Exercise inputs.
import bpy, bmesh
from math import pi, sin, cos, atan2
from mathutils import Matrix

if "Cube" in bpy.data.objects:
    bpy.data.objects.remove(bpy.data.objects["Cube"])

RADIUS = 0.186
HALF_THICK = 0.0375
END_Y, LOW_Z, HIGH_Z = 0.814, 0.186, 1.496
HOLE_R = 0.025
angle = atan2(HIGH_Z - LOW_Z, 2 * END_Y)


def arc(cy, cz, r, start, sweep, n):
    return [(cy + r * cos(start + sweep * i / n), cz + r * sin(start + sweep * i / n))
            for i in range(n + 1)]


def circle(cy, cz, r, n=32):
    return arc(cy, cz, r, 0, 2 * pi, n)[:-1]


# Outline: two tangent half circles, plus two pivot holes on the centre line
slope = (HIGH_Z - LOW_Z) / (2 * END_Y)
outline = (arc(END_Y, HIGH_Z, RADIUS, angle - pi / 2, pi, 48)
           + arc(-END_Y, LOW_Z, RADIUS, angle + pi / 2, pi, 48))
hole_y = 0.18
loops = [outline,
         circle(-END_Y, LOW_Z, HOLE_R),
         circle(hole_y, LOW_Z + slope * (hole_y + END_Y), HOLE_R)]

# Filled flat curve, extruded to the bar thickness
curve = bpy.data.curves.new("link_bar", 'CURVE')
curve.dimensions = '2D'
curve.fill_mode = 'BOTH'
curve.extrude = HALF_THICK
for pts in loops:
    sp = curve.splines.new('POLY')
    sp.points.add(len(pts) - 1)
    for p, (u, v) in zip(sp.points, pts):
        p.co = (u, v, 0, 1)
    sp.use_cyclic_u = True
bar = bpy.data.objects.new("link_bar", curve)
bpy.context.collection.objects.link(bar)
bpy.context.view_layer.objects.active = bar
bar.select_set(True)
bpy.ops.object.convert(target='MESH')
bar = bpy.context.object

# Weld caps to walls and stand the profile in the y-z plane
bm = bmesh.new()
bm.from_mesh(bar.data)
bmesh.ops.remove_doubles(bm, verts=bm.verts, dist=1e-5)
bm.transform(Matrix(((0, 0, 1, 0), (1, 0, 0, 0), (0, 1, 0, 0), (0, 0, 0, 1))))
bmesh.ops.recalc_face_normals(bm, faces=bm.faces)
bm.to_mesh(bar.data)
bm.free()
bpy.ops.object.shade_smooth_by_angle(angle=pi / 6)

Task brief. Each entry above is to be printed again exactly.

Exercise answer.
import bpy, bmesh
from math import pi, sin, cos, atan2
from mathutils import Matrix

if "Cube" in bpy.data.objects:
    bpy.data.objects.remove(bpy.data.objects["Cube"])

RADIUS = 0.186
HALF_THICK = 0.0375
END_Y, LOW_Z, HIGH_Z = 0.814, 0.186, 1.496
HOLE_R = 0.025
angle = atan2(HIGH_Z - LOW_Z, 2 * END_Y)


def arc(cy, cz, r, start, sweep, n):
    return [(cy + r * cos(start + sweep * i / n), cz + r * sin(start + sweep * i / n))
            for i in range(n + 1)]


def circle(cy, cz, r, n=32):
    return arc(cy, cz, r, 0, 2 * pi, n)[:-1]


# Outline: two tangent half circles, plus two pivot holes on the centre line
slope = (HIGH_Z - LOW_Z) / (2 * END_Y)
outline = (arc(END_Y, HIGH_Z, RADIUS, angle - pi / 2, pi, 48)
           + arc(-END_Y, LOW_Z, RADIUS, angle + pi / 2, pi, 48))
hole_y = 0.18
loops = [outline,
         circle(-END_Y, LOW_Z, HOLE_R),
         circle(hole_y, LOW_Z + slope * (hole_y + END_Y), HOLE_R)]

# Filled flat curve, extruded to the bar thickness
curve = bpy.data.curves.new("link_bar", 'CURVE')
curve.dimensions = '2D'
curve.fill_mode = 'BOTH'
curve.extrude = HALF_THICK
for pts in loops:
    sp = curve.splines.new('POLY')
    sp.points.add(len(pts) - 1)
    for p, (u, v) in zip(sp.points, pts):
        p.co = (u, v, 0, 1)
    sp.use_cyclic_u = True
bar = bpy.data.objects.new("link_bar", curve)
bpy.context.collection.objects.link(bar)
bpy.context.view_layer.objects.active = bar
bar.select_set(True)
bpy.ops.object.convert(target='MESH')
bar = bpy.context.object

# Weld caps to walls and stand the profile in the y-z plane
bm = bmesh.new()
bm.from_mesh(bar.data)
bmesh.ops.remove_doubles(bm, verts=bm.verts, dist=1e-5)
bm.transform(Matrix(((0, 0, 1, 0), (1, 0, 0, 0), (0, 1, 0, 0), (0, 0, 0, 1))))
bmesh.ops.recalc_face_normals(bm, faces=bm.faces)
bm.to_mesh(bar.data)
bm.free()
bpy.ops.object.shade_smooth_by_angle(angle=pi / 6)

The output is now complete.